_Exercise aim:_
Exclude the pictures and reproduce the remaining data exactly as written.

BEGIN Data supplied

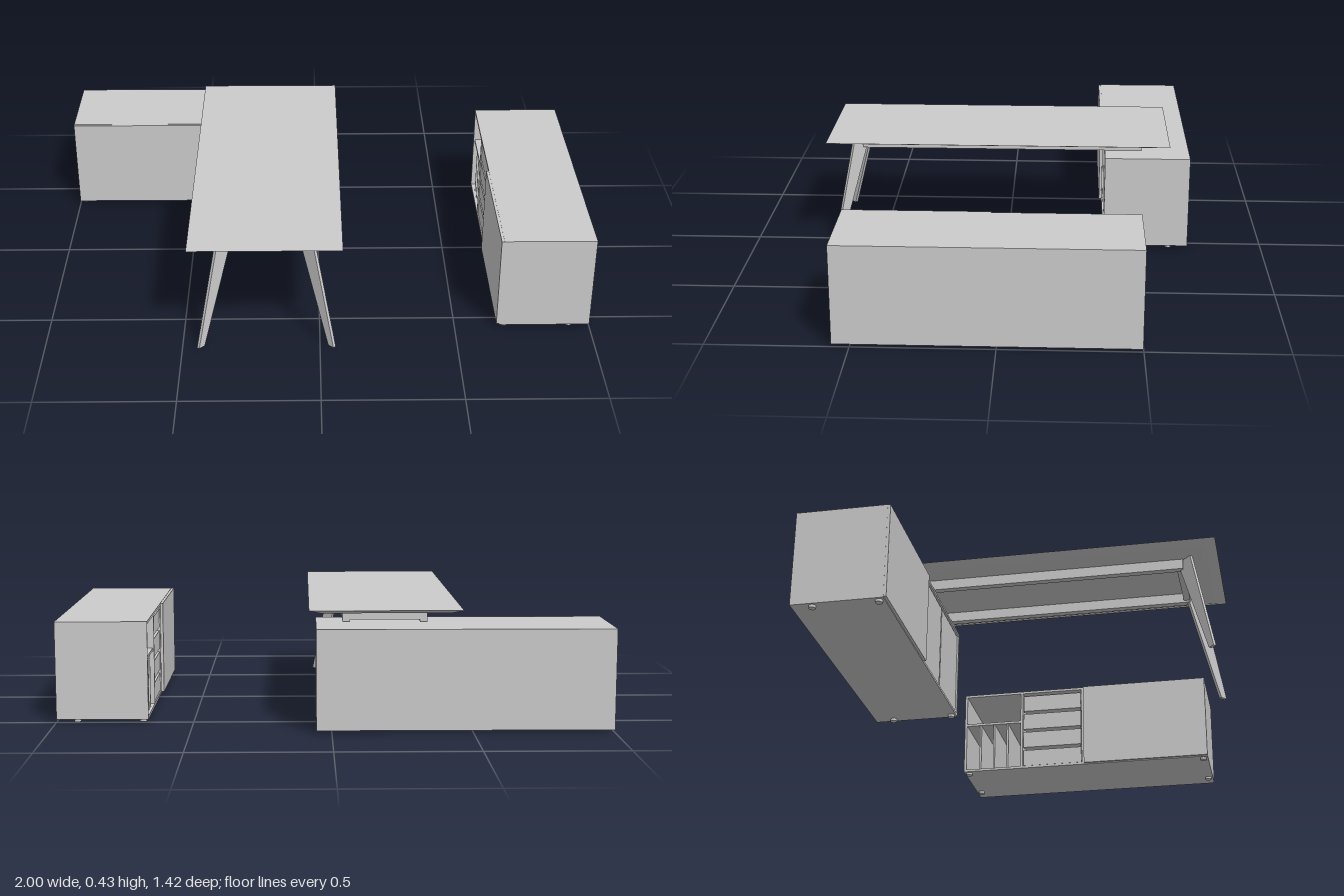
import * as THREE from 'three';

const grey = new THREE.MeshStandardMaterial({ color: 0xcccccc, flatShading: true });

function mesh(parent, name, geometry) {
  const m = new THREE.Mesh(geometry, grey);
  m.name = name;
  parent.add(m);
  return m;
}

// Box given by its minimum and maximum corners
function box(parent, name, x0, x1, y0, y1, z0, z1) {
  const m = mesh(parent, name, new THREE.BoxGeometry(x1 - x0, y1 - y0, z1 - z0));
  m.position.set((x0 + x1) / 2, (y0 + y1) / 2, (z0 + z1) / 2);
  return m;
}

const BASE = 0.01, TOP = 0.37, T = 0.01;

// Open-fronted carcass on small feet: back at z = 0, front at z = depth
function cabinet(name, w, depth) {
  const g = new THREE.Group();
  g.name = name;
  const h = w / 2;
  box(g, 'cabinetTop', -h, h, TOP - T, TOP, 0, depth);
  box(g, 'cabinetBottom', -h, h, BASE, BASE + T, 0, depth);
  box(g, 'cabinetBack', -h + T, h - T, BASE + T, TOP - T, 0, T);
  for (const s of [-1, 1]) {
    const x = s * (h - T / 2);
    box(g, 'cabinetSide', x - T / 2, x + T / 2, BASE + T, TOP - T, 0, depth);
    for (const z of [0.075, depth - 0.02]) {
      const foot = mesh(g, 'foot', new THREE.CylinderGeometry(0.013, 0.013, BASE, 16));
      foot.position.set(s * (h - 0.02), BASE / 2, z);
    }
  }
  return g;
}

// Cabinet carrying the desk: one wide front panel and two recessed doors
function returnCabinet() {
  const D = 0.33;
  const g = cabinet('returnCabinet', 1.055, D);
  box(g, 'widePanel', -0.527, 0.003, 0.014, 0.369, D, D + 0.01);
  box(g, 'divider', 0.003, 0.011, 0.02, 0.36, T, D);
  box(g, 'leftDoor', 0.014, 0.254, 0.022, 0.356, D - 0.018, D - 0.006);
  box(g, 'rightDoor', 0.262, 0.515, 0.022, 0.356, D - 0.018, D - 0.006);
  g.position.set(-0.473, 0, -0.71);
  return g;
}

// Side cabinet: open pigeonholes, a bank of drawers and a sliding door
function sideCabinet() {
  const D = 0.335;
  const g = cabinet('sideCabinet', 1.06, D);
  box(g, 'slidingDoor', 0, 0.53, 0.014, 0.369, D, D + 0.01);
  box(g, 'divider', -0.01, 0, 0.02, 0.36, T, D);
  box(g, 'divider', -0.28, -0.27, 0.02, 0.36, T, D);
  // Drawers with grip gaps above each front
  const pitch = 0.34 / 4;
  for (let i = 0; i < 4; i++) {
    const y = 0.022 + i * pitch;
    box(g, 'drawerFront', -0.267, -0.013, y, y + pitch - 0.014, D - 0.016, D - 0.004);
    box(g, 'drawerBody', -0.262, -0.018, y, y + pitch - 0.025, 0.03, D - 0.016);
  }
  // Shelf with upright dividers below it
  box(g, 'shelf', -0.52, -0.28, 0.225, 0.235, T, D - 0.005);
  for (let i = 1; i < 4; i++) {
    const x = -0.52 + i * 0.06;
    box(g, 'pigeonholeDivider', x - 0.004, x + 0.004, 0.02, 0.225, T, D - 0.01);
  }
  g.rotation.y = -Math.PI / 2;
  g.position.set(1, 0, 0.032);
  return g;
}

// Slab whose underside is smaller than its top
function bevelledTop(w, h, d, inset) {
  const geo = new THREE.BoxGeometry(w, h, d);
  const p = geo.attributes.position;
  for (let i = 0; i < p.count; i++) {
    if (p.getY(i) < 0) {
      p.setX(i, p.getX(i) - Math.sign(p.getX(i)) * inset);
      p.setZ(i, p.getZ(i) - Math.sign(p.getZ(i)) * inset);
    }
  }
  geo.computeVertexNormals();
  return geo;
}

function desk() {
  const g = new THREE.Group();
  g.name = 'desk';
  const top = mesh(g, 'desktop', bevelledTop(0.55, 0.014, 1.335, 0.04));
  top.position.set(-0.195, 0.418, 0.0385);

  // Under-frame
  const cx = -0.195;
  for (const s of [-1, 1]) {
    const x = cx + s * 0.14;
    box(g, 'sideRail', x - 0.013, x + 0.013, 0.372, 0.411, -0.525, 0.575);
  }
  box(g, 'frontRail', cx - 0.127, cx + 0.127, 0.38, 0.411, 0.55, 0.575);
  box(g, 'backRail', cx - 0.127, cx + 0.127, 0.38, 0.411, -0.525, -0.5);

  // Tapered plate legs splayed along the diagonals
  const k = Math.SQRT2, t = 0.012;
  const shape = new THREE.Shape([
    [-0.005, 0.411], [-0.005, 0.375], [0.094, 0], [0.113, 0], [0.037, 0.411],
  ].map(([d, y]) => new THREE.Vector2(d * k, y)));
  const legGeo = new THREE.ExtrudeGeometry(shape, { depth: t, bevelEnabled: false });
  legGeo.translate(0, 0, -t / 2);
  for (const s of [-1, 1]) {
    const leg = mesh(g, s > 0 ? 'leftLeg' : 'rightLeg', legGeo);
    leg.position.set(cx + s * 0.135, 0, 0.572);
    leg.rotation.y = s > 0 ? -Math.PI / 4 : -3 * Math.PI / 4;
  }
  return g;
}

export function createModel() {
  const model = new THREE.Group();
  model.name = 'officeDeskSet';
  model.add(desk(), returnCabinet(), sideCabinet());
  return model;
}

END Data supplied

_Answer to this task:_
import * as THREE from 'three';

const grey = new THREE.MeshStandardMaterial({ color: 0xcccccc, flatShading: true });

function mesh(parent, name, geometry) {
  const m = new THREE.Mesh(geometry, grey);
  m.name = name;
  parent.add(m);
  return m;
}

// Box given by its minimum and maximum corners
function box(parent, name, x0, x1, y0, y1, z0, z1) {
  const m = mesh(parent, name, new THREE.BoxGeometry(x1 - x0, y1 - y0, z1 - z0));
  m.position.set((x0 + x1) / 2, (y0 + y1) / 2, (z0 + z1) / 2);
  return m;
}

const BASE = 0.01, TOP = 0.37, T = 0.01;

// Open-fronted carcass on small feet: back at z = 0, front at z = depth
function cabinet(name, w, depth) {
  const g = new THREE.Group();
  g.name = name;
  const h = w / 2;
  box(g, 'cabinetTop', -h, h, TOP - T, TOP, 0, depth);
  box(g, 'cabinetBottom', -h, h, BASE, BASE + T, 0, depth);
  box(g, 'cabinetBack', -h + T, h - T, BASE + T, TOP - T, 0, T);
  for (const s of [-1, 1]) {
    const x = s * (h - T / 2);
    box(g, 'cabinetSide', x - T / 2, x + T / 2, BASE + T, TOP - T, 0, depth);
    for (const z of [0.075, depth - 0.02]) {
      const foot = mesh(g, 'foot', new THREE.CylinderGeometry(0.013, 0.013, BASE, 16));
      foot.position.set(s * (h - 0.02), BASE / 2, z);
    }
  }
  return g;
}

// Cabinet carrying the desk: one wide front panel and two recessed doors
function returnCabinet() {
  const D = 0.33;
  const g = cabinet('returnCabinet', 1.055, D);
  box(g, 'widePanel', -0.527, 0.003, 0.014, 0.369, D, D + 0.01);
  box(g, 'divider', 0.003, 0.011, 0.02, 0.36, T, D);
  box(g, 'leftDoor', 0.014, 0.254, 0.022, 0.356, D - 0.018, D - 0.006);
  box(g, 'rightDoor', 0.262, 0.515, 0.022, 0.356, D - 0.018, D - 0.006);
  g.position.set(-0.473, 0, -0.71);
  return g;
}

// Side cabinet: open pigeonholes, a bank of drawers and a sliding door
function sideCabinet() {
  const D = 0.335;
  const g = cabinet('sideCabinet', 1.06, D);
  box(g, 'slidingDoor', 0, 0.53, 0.014, 0.369, D, D + 0.01);
  box(g, 'divider', -0.01, 0, 0.02, 0.36, T, D);
  box(g, 'divider', -0.28, -0.27, 0.02, 0.36, T, D);
  // Drawers with grip gaps above each front
  const pitch = 0.34 / 4;
  for (let i = 0; i < 4; i++) {
    const y = 0.022 + i * pitch;
    box(g, 'drawerFront', -0.267, -0.013, y, y + pitch - 0.014, D - 0.016, D - 0.004);
    box(g, 'drawerBody', -0.262, -0.018, y, y + pitch - 0.025, 0.03, D - 0.016);
  }
  // Shelf with upright dividers below it
  box(g, 'shelf', -0.52, -0.28, 0.225, 0.235, T, D - 0.005);
  for (let i = 1; i < 4; i++) {
    const x = -0.52 + i * 0.06;
    box(g, 'pigeonholeDivider', x - 0.004, x + 0.004, 0.02, 0.225, T, D - 0.01);
  }
  g.rotation.y = -Math.PI / 2;
  g.position.set(1, 0, 0.032);
  return g;
}

// Slab whose underside is smaller than its top
function bevelledTop(w, h, d, inset) {
  const geo = new THREE.BoxGeometry(w, h, d);
  const p = geo.attributes.position;
  for (let i = 0; i < p.count; i++) {
    if (p.getY(i) < 0) {
      p.setX(i, p.getX(i) - Math.sign(p.getX(i)) * inset);
      p.setZ(i, p.getZ(i) - Math.sign(p.getZ(i)) * inset);
    }
  }
  geo.computeVertexNormals();
  return geo;
}

function desk() {
  const g = new THREE.Group();
  g.name = 'desk';
  const top = mesh(g, 'desktop', bevelledTop(0.55, 0.014, 1.335, 0.04));
  top.position.set(-0.195, 0.418, 0.0385);

  // Under-frame
  const cx = -0.195;
  for (const s of [-1, 1]) {
    const x = cx + s * 0.14;
    box(g, 'sideRail', x - 0.013, x + 0.013, 0.372, 0.411, -0.525, 0.575);
  }
  box(g, 'frontRail', cx - 0.127, cx + 0.127, 0.38, 0.411, 0.55, 0.575);
  box(g, 'backRail', cx - 0.127, cx + 0.127, 0.38, 0.411, -0.525, -0.5);

  // Tapered plate legs splayed along the diagonals
  const k = Math.SQRT2, t = 0.012;
  const shape = new THREE.Shape([
    [-0.005, 0.411], [-0.005, 0.375], [0.094, 0], [0.113, 0], [0.037, 0.411],
  ].map(([d, y]) => new THREE.Vector2(d * k, y)));
  const legGeo = new THREE.ExtrudeGeometry(shape, { depth: t, bevelEnabled: false });
  legGeo.translate(0, 0, -t / 2);
  for (const s of [-1, 1]) {
    const leg = mesh(g, s > 0 ? 'leftLeg' : 'rightLeg', legGeo);
    leg.position.set(cx + s * 0.135, 0, 0.572);
    leg.rotation.y = s > 0 ? -Math.PI / 4 : -3 * Math.PI / 4;
  }
  return g;
}

export function createModel() {
  const model = new THREE.Group();
  model.name = 'officeDeskSet';
  model.add(desk(), returnCabinet(), sideCabinet());
  return model;
}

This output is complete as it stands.